Exercise requirements
In the data that follows, every line containing the word "bump" should be returned.

Data shown
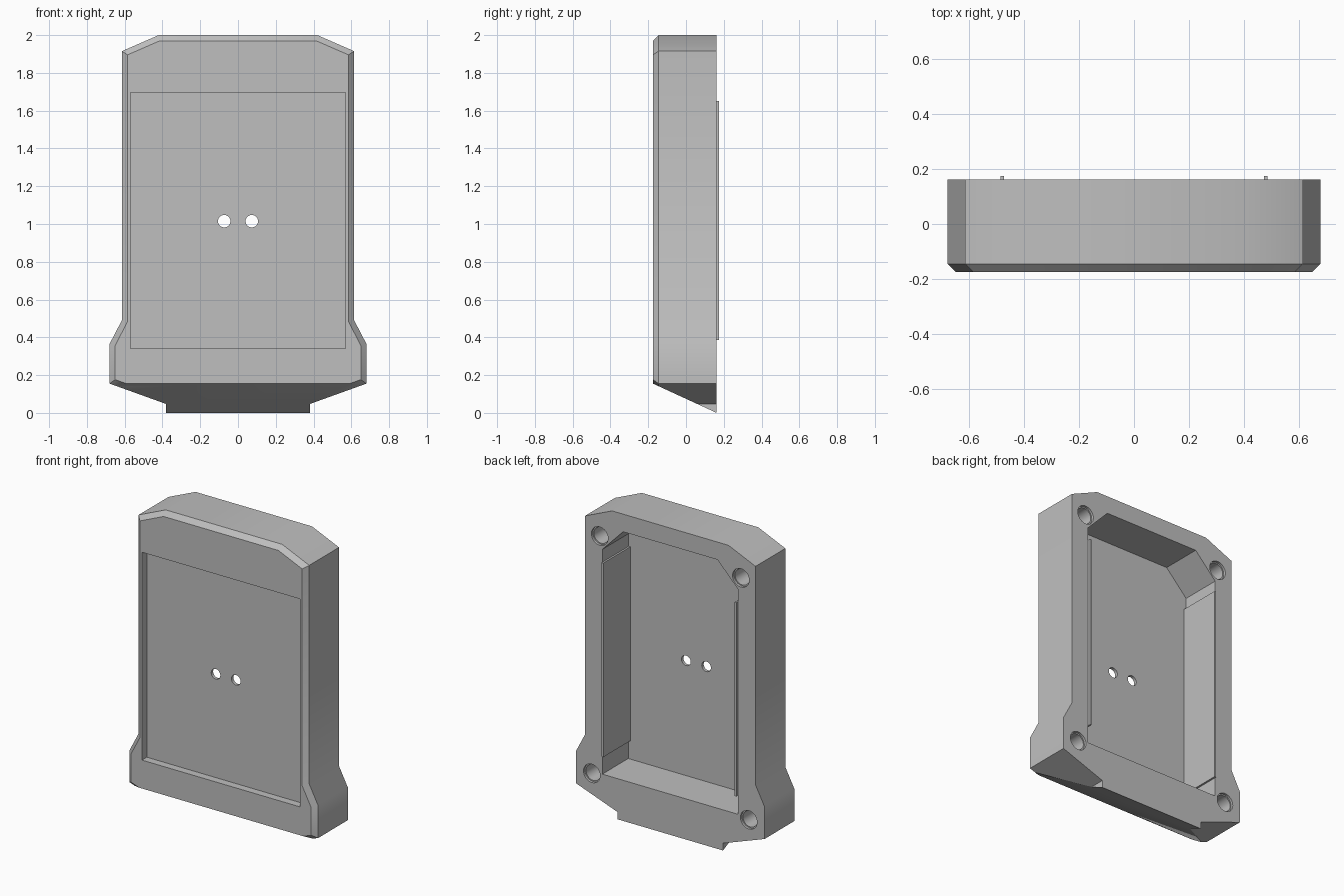
import bpy, bmesh, math
from mathutils import Vector

if "Cube" in bpy.data.objects:
    bpy.data.objects.remove(bpy.data.objects["Cube"])

BACK, FRONT, BEVEL = 0.162, -0.175, 0.03

grey = bpy.data.materials.new("plain grey")
grey.diffuse_color = (0.52, 0.52, 0.52, 1)
grey.use_nodes = True
grey.node_tree.nodes["Principled BSDF"].inputs["Base Color"].default_value = grey.diffuse_color


def make_object(name, bm):
    bmesh.ops.recalc_face_normals(bm, faces=bm.faces)
    mesh = bpy.data.meshes.new(name)
    bm.to_mesh(mesh)
    bm.free()
    obj = bpy.data.objects.new(name, mesh)
    bpy.context.collection.objects.link(obj)
    mesh.materials.append(grey)
    return obj


def mirrored(half):
    """Close a right-hand (x, z) profile with its mirror image."""
    return half + [(-x, z) for x, z in reversed(half)]


def prism(outline, y0, y1):
    """Extrude an (x, z) outline from y0 to y1; also return the y1 cap."""
    bm = bmesh.new()
    face = bm.faces.new([bm.verts.new((x, y0, z)) for x, z in outline])
    ext = bmesh.ops.extrude_face_region(bm, geom=[face])["geom"]
    moved = [g for g in ext if isinstance(g, bmesh.types.BMVert)]
    bmesh.ops.translate(bm, verts=moved, vec=(0, y1 - y0, 0))
    bmesh.ops.recalc_face_normals(bm, faces=bm.faces)
    cap = [g for g in ext if isinstance(g, bmesh.types.BMFace)][0]
    return bm, cap


def circle(cx, cz, r, n=32):
    return [(cx + r * math.cos(2 * math.pi * i / n),
             cz + r * math.sin(2 * math.pi * i / n)) for i in range(n)]


def rect(x0, x1, z0, z1):
    return [(x0, z0), (x1, z0), (x1, z1), (x0, z1)]


def cut(target, outline, y0, y1):
    """Subtract a prism from the target."""
    cutter = make_object("cutter", prism(outline, y0, y1)[0])
    cutter.hide_render = True
    mod = target.modifiers.new("cut", 'BOOLEAN')
    mod.operation, mod.solver, mod.object = 'DIFFERENCE', 'EXACT', cutter
    bpy.context.view_layer.objects.active = target
    bpy.ops.object.modifier_apply(modifier=mod.name)
    bpy.data.objects.remove(cutter)


# Housing: extruded outline with a bevelled front rim
outline = mirrored([(0.42, 2.0), (0.615, 1.915), (0.615, 0.49), (0.68, 0.365),
                    (0.68, 0.155), (0.38, 0.047), (0.38, 0.0)])
bm, cap = prism(outline, BACK, FRONT + BEVEL)
bmesh.ops.inset_region(bm, faces=[cap], thickness=BEVEL, depth=BEVEL,
                       use_even_offset=True)

# Slanted underside running from the front edge down to the back tab
cut_dir = Vector((0, -0.155, -(BACK - FRONT))).normalized()
bmesh.ops.bisect_plane(bm, geom=bm.verts[:] + bm.edges[:] + bm.faces[:],
                       plane_co=(0, FRONT, 0.155), plane_no=cut_dir,
                       clear_outer=True)
bmesh.ops.holes_fill(bm, edges=[e for e in bm.edges if e.is_boundary])
housing = make_object("housing", bm)

# Front panel recess and the back pocket
cut(housing, rect(-0.57, 0.57, 0.34, 1.695), FRONT - 0.1, -0.125)
cut(housing, mirrored([(0.34, 1.885), (0.49, 1.73), (0.49, 0.265)]),
    -0.105, BACK + 0.1)

# Sensor holes through the thin wall
for side in (-1, 1):
    cut(housing, circle(side * 0.073, 1.015, 0.033), -0.2, 0)

# Screw holes with a shallow wider rim
for side in (-1, 1):
    for x, z in ((0.509, 1.812), (0.566, 0.25)):
        cut(housing, circle(side * x, z, 0.06), BACK - 0.015, BACK + 0.1)
        cut(housing, circle(side * x, z, 0.052), BACK - 0.22, BACK + 0.1)

# Thin ribs lining the pocket sides and standing proud of the back
ribs = []
for side, label in ((-1, "left"), (1, "right")):
    xs = sorted((side * 0.474, side * 0.486))
    ribs.append(make_object(label + "_rib",
                            prism(rect(*xs, 0.385, 1.65), -0.11, 0.175)[0]))

# Smooth the shallow corners, keep the rest sharp
bpy.ops.object.select_all(action='DESELECT')
for obj in [housing] + ribs:
    obj.select_set(True)
bpy.context.view_layer.objects.active = housing
bpy.ops.object.shade_smooth_by_angle(angle=math.radians(30))
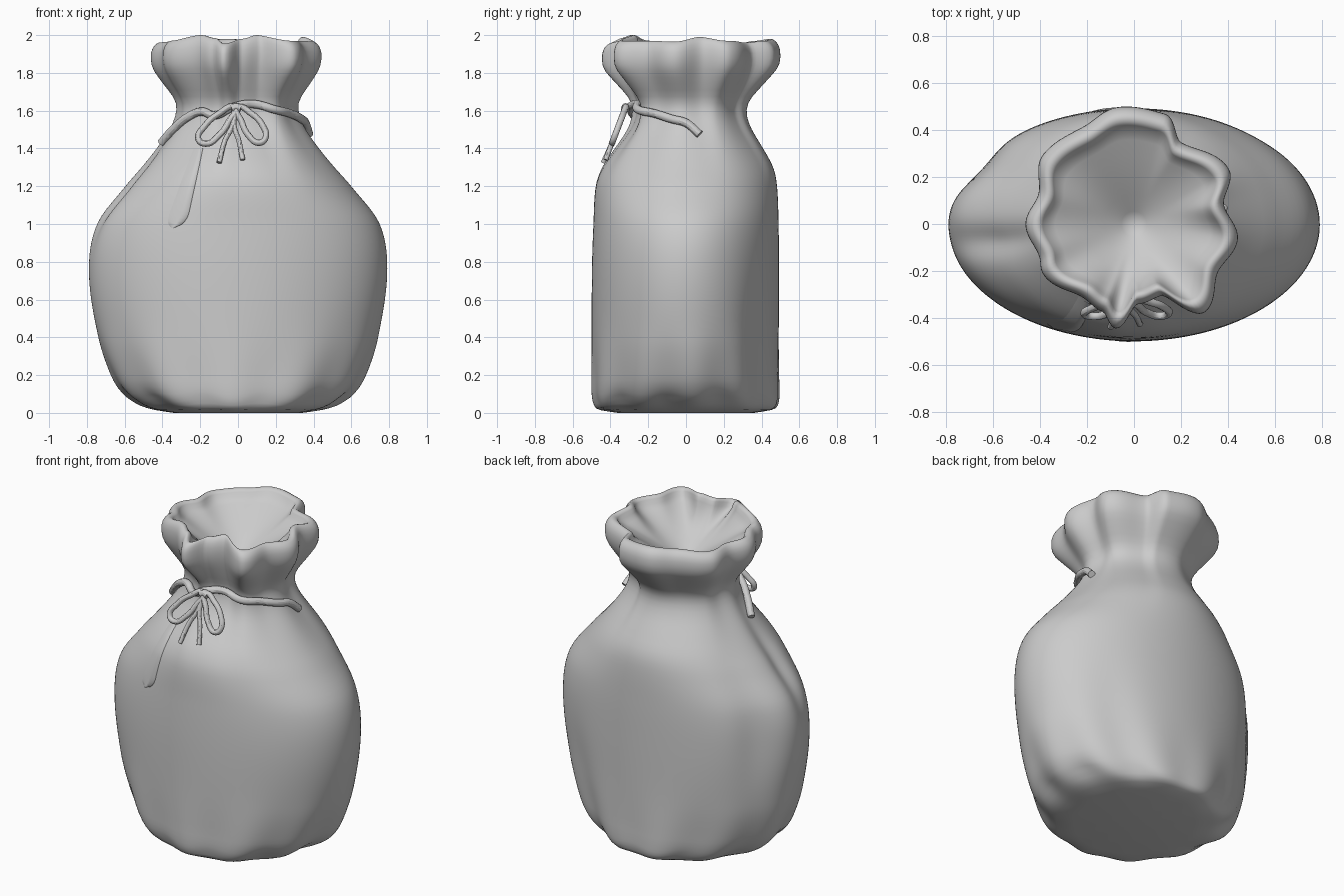
import bpy, bmesh
from math import sin, cos, pi, exp, radians

if "Cube" in bpy.data.objects:
    bpy.data.objects.remove(bpy.data.objects["Cube"])

# Rim outline seen from above: (angle in degrees, radius, top height)
RIM = [(-9, .445, 1.96), (12, .39, 1.985), (30, .465, 1.965), (60, .40, 1.955), (74, .485, 1.965), (98, .50, 1.975),
       (118, .465, 1.965), (143, .485, 1.95), (163, .425, 1.95), (180, .46, 1.955), (199, .425, 1.96),
       (208, .44, 1.965), (236, .38, 1.995), (250, .395, 1.98), (260, .45, 1.95), (273, .34, 1.975),
       (290, .325, 1.995), (309, .48, 1.965), (331, .41, 1.965), (351, .445, 1.96)]
# Outer profile: z, half width x, half depth y, y shift, pleat strength
PROFILE = [(0, .34, .36, 0, 0), (.015, .44, .455, 0, 0), (.04, .52, .485, 0, 0), (.1, .605, .495, -.003, 0),
           (.2, .67, .495, -.004, 0), (.4, .74, .495, -.004, 0), (.75, .79, .495, -.003, 0),
           (1.0, .75, .49, 0, 0), (1.2, .6, .48, 0, .03), (1.3, .512, .452, .005, .08),
           (1.4, .43, .39, .01, .16), (1.5, .36, .325, .012, .28), (1.58, .325, .297, .01, .38),
           (1.65, .325, .305, .01, .5), (1.75, .385, .375, .005, .8), (1.83, .43, .43, 0, 1),
           (1.9, .442, .442, 0, 1), (1.95, .432, .432, 0, 1), (1.972, .415, .415, 0, 1)]


def rim(deg, k):
    """Smoothly interpolated rim radius (k=1) or height (k=2)."""
    deg = (deg + 9) % 360 - 9
    for p, q in zip(RIM, RIM[1:]):
        if p[0] <= deg <= q[0]:
            t = (deg - p[0]) / (q[0] - p[0])
            return p[k] + (q[k] - p[k]) * (1 - cos(pi * t)) / 2


def profile(z):
    n = len(PROFILE)
    for i in range(n - 1):
        p, q = PROFILE[i], PROFILE[i + 1]
        if z <= q[0] or i == n - 2:
            h = q[0] - p[0]
            t = min(1, (z - p[0]) / h)
            o, e = PROFILE[max(0, i - 1)], PROFILE[min(n - 1, i + 2)]
            out = []
            for k in range(1, 5):
                m0 = (q[k] - o[k]) / (q[0] - o[0]) * h
                m1 = (e[k] - p[k]) / (e[0] - p[0]) * h
                out.append((2*t**3 - 3*t*t + 1) * p[k] + (t**3 - 2*t*t + t) * m0
                           + (3*t*t - 2*t**3) * q[k] + (t**3 - t*t) * m1)
            return out


def bump(x, centre, width):
    return exp(-((x - centre) / width) ** 2)


def surface(deg, z, offset=0.0):
    """Point of the cloth at an angle and height."""
    rx, ry, cy, w = profile(z)
    a = radians(deg)
    d = deg % 360
    f = 1 + w * (rim(deg, 1) / .44 - 1)
    # soft folds: bottom flutes, left crease, back-left and back-right dents
    f += (.014 * sin(11 * a + .6) + .01 * sin(5 * a)) * bump(z, .1, .25) * min(1, z / .03)
    f -= .06 * bump(d, 189, 8) * bump(z, 1.2, .24)
    f -= .06 * bump(d, 150, 14) * bump(z, .85, .4)
    f -= .03 * bump(d, 50, 12) * bump(z, .4, .3)
    top = max(0, min(1, (z - 1.7) / .27))
    zz = z + top * (rim(deg, 2) - 1.975)
    zz += .009 * (1 - sin(11 * a + .6)) * bump(z, .06, .06) * min(1, z / .06)
    return ((rx + offset) * f * cos(a), cy + (ry + offset) * f * sin(a), zz)


def make_mesh(name, build):
    me = bpy.data.meshes.new(name)
    bm = bmesh.new()
    build(bm)
    bmesh.ops.recalc_face_normals(bm, faces=bm.faces)
    bm.to_mesh(me)
    bm.free()
    ob = bpy.data.objects.new(name, me)
    bpy.context.collection.objects.link(ob)
    for p in me.polygons:
        p.use_smooth = True


# Cloth sack: outer wall, rolled lip, funnel inside the mouth
def build_sack(bm):
    n = 180
    angles = [360 * i / n for i in range(n)]
    levels = [0, .006, .015, .025, .04, .06, .08] + [.1 + .035 * i for i in range(53)] + [1.945, 1.96, 1.972]
    rings = [[surface(a, z) for a in angles] for z in levels]
    lip = rings[-1]
    for s, dz in ((.97, .008), (.93, .007), (.895, -.005), (.87, -.03)):
        rings.append([(x * s, y * s, z + dz) for x, y, z in lip])
    inner = rings[-1]
    # the pleats fade out towards the round middle of the funnel
    for t in (.1, .25, .45, .65, .85):
        m = min(1, t * 2.2)
        ring = []
        for (x, y, z), a in zip(inner, angles):
            r = (x * x + y * y) ** .5
            s = (1 - t) * (1 - m + m * .36 / r)
            zz = z * (1 - m) + 1.93 * m
            ring.append((x * s, y * s, zz + (1.7 - zz) * t))
        rings.append(ring)
    vs = [[bm.verts.new(p) for p in r] for r in rings]
    for r, s in zip(vs, vs[1:]):
        for i in range(n):
            j = (i + 1) % n
            bm.faces.new((r[i], r[j], s[j], s[i]))
    for ring, z in ((vs[0], 0), (vs[-1], 1.7)):
        c = bm.verts.new((0, 0, z))
        for i in range(n):
            bm.faces.new((ring[i], ring[(i + 1) % n], c))


make_mesh("sack", build_sack)


def front_angle(x, z):
    lo, hi = 181.0, 359.0
    for _ in range(25):
        m = (lo + hi) / 2
        lo, hi = (m, hi) if surface(m, z)[0] < x else (lo, m)
    return lo


# Flat tongue-shaped fold lying on the front
def build_tongue(bm):
    rows = []
    for i in range(25):
        t = i / 24
        z = 1.40 - .42 * t
        cx = -.215 - .13 * t
        half = (.03 + .04 * t) * max(.01, 1 - max(0, (t - .8) / .2) ** 2) ** .5
        lifts = (-.004, .002, .006, .007, -.002)
        rows.append([bm.verts.new(surface(front_angle(cx + half * dx, z), z, lift))
                     for dx, lift in zip((-1, -.5, .3, .92, 1), lifts)])
    for r, s in zip(rows, rows[1:]):
        for k in range(4):
            bm.faces.new((r[k], r[k + 1], s[k + 1], s[k]))


make_mesh("front_fold", build_tongue)


def tube(name, pts, radius, closed=False):
    cu = bpy.data.curves.new(name, 'CURVE')
    cu.dimensions = '3D'
    cu.bevel_depth = radius
    cu.bevel_resolution = 4
    cu.use_fill_caps = True
    sp = cu.splines.new('BEZIER')
    sp.bezier_points.add(len(pts) - 1)
    sp.use_cyclic_u = closed
    for b, p in zip(sp.bezier_points, pts):
        b.co = p
        b.handle_left_type = b.handle_right_type = 'AUTO'
    ob = bpy.data.objects.new(name, cu)
    bpy.context.collection.objects.link(ob)
    bpy.ops.object.select_all(action='DESELECT')
    ob.select_set(True)
    bpy.context.view_layer.objects.active = ob
    bpy.ops.object.convert(target='MESH')
    bpy.ops.object.shade_smooth_by_angle()


# Cord around the front half of the neck
CORD = [(193, 1.43), (206, 1.51), (220, 1.57), (233, 1.595), (248, 1.575), (266, 1.62), (285, 1.635),
        (305, 1.605), (325, 1.585), (345, 1.555), (358, 1.535), (370, 1.475)]
tube("cord", [surface(d, z, .018) for d, z in CORD], .022)


def on_front(pts):
    """Lay points given as x, z on a slope in front of the neck."""
    out = []
    for x, z in pts:
        y = surface(front_angle(x, z), z)[1] - .014
        out.append((x, min(y, -.315 - (1.63 - z) * .38), z))
    return out


# Bow: two loops, two tails, a small knot
LOOP_LEFT = [(-.02, 1.615), (-.10, 1.585), (-.175, 1.52), (-.21, 1.45), (-.17, 1.425), (-.10, 1.47), (-.05, 1.54)]
LOOP_RIGHT = [(.0, 1.615), (.07, 1.585), (.125, 1.53), (.145, 1.455), (.11, 1.43), (.055, 1.47), (.02, 1.54)]
tube("bow_loop_left", on_front(LOOP_LEFT), .0165, True)
tube("bow_loop_right", on_front(LOOP_RIGHT), .0165, True)
tube("bow_tail_left", on_front([(-.02, 1.61), (-.03, 1.52), (-.07, 1.44), (-.10, 1.325)]), .0135)
tube("bow_tail_right", on_front([(-.01, 1.61), (-.02, 1.52), (.005, 1.44), (.025, 1.34)]), .0135)
tube("bow_knot", on_front([(-.035, 1.61), (-.01, 1.618), (.015, 1.61)]), .022)
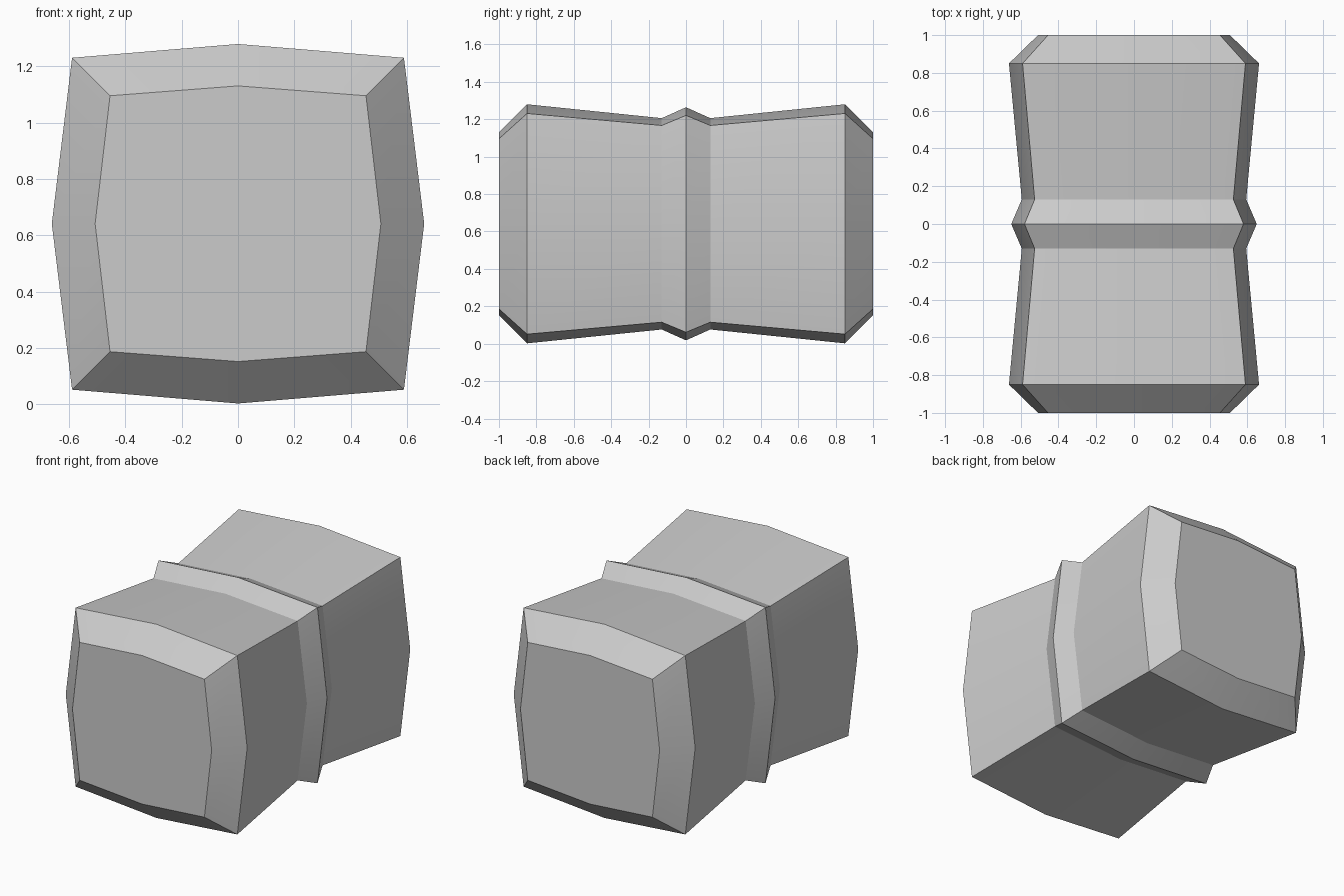
import bpy, bmesh, math

cube = bpy.data.objects.get("Cube")
if cube:
    bpy.data.objects.remove(cube, do_unlink=True)

CENTRE_Z = 0.641

# One plain grey material
grey = bpy.data.materials.new("light_grey")
grey.use_nodes = True
colour = (0.6, 0.6, 0.6, 1)
grey.diffuse_color = colour
grey.node_tree.nodes["Principled BSDF"].inputs["Base Color"].default_value = colour

# Half profile along y: distance, corner half size, side bulge, top bulge
half = [(0.0, 0.58, 0.65, 0.623),
        (0.13, 0.526, 0.594, 0.565),
        (0.85, 0.59, 0.662, 0.639),
        (1.0, 0.455, 0.508, 0.49)]
stations = [(-y, c, s, t) for y, c, s, t in reversed(half[1:])] + half


def section(bm, y, c, s, t):
    """Bulged square ring: four corners and four pushed-out side middles."""
    ring = [(s, 0), (c, c), (0, t), (-c, c), (-s, 0), (-c, -c), (0, -t), (c, -c)]
    return [bm.verts.new((x, y, CENTRE_Z + z)) for x, z in ring]


# Block body: loft the rings, then cap both ends
bm = bmesh.new()
rings = [section(bm, *st) for st in stations]
for a, b in zip(rings, rings[1:]):
    for i in range(len(a)):
        j = (i + 1) % len(a)
        bm.faces.new((a[i], a[j], b[j], b[i]))
bm.faces.new(rings[0])
bm.faces.new(rings[-1])
bmesh.ops.recalc_face_normals(bm, faces=bm.faces)

mesh = bpy.data.meshes.new("block_body")
bm.to_mesh(mesh)
bm.free()
mesh.materials.append(grey)
body = bpy.data.objects.new("block_body", mesh)
bpy.context.collection.objects.link(body)

# Smooth the gentle bulges, keep the bevels and ridge crisp
bpy.ops.object.select_all(action="DESELECT")
body.select_set(True)
bpy.context.view_layer.objects.active = body
bpy.ops.object.shade_smooth_by_angle(angle=math.radians(20))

Result of this exercise
def bump(x, centre, width):
    f += (.014 * sin(11 * a + .6) + .01 * sin(5 * a)) * bump(z, .1, .25) * min(1, z / .03)
    f -= .06 * bump(d, 189, 8) * bump(z, 1.2, .24)
    f -= .06 * bump(d, 150, 14) * bump(z, .85, .4)
    f -= .03 * bump(d, 50, 12) * bump(z, .4, .3)
    zz += .009 * (1 - sin(11 * a + .6)) * bump(z, .06, .06) * min(1, z / .06)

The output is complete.